The US job market in five charts: November’s jobs report
Today’s jobs report showed that the US economy added 203,000 jobs in November, and the unemployment rate fell to 7.0% for the first time since recession. Here’s a chart from the Bureau of Labor Statistics showing the seasonally adjusted unemployment rate going back to 1990 (recessions are shaded).
The steady drop in the unemployment rate has been accompanied by somewhat consistent-but-not-quite-sufficient job gains. Calculated Risk’s Bill McBride charts recent gains, along with the massive recession-era job losses:
While the economy has steadily added jobs, the percentage of Americans in the workforce has fallen. Below, the BLS charts the labor force participation rate. Clocking in at 63%, that rate is about three points below its pre-recession level.
Long-term employment has been a particular bane of the US job market, staying a more than double its pre-recession level.

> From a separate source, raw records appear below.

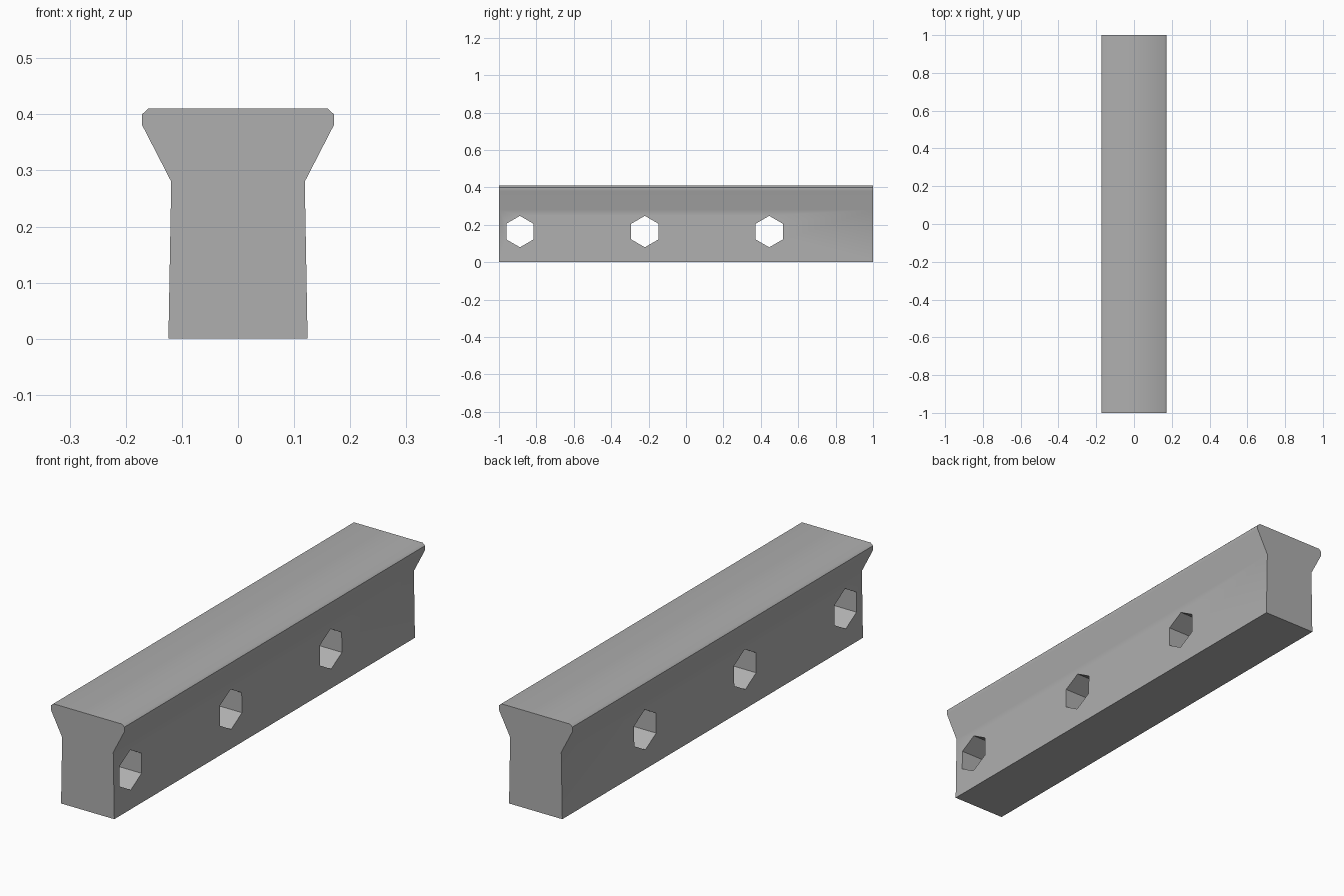
import bpy, bmesh
from math import sin, cos, pi, radians
from mathutils import Vector

if "Cube" in bpy.data.objects:
    bpy.data.objects.remove(bpy.data.objects["Cube"])


def prism(name, points, sweep):
    """Extrude a closed loop of 3D points along a vector."""
    bm = bmesh.new()
    face = bm.faces.new([bm.verts.new(p) for p in points])
    ext = bmesh.ops.extrude_face_region(bm, geom=[face], use_keep_orig=True)
    moved = [g for g in ext["geom"] if isinstance(g, bmesh.types.BMVert)]
    bmesh.ops.translate(bm, verts=moved, vec=Vector(sweep))
    bmesh.ops.recalc_face_normals(bm, faces=bm.faces)
    mesh = bpy.data.meshes.new(name)
    bm.to_mesh(mesh)
    bm.free()
    obj = bpy.data.objects.new(name, mesh)
    bpy.context.collection.objects.link(obj)
    return obj


# Rail: mirrored half profile swept along y
half = [(0.124, 0), (0.119, 0.28), (0.171, 0.381), (0.171, 0.4), (0.16, 0.41)]
profile = half + [(-x, z) for x, z in reversed(half)]
rail = prism("rail", [(x, -1, z) for x, z in profile], (0, 2, 0))

# Dark grey finish
grey = bpy.data.materials.new("dark_grey")
grey.diffuse_color = (0.43, 0.43, 0.43, 1)
grey.use_nodes = True
grey.node_tree.nodes["Principled BSDF"].inputs["Base Color"].default_value = grey.diffuse_color
rail.data.materials.append(grey)

bpy.context.view_layer.objects.active = rail
rail.select_set(True)

# Three hexagonal through holes
R = 0.084
for y in (-0.888, -0.220, 0.445):
    hexagon = [(-0.3, y + R * sin(i * pi / 3), 0.164 + R * cos(i * pi / 3))
               for i in range(6)]
    cutter = prism("hole_cutter", hexagon, (0.6, 0, 0))
    cutter.hide_render = True
    cutter.data.materials.append(grey)
    mod = rail.modifiers.new("hole", 'BOOLEAN')
    mod.operation = 'DIFFERENCE'
    mod.solver = 'EXACT'
    mod.object = cutter
    bpy.ops.object.modifier_apply(modifier=mod.name)
    bpy.data.objects.remove(cutter)

# Soft waist and top edge, crisp edges elsewhere
bpy.ops.object.shade_smooth_by_angle(angle=radians(45))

Reuters also charts the so-called payrolls gap — the number of jobs the economy has to add to return to its pre-recession peak. At the current rate of job growth, it will take another seven months to fill the gap, Reuters finds.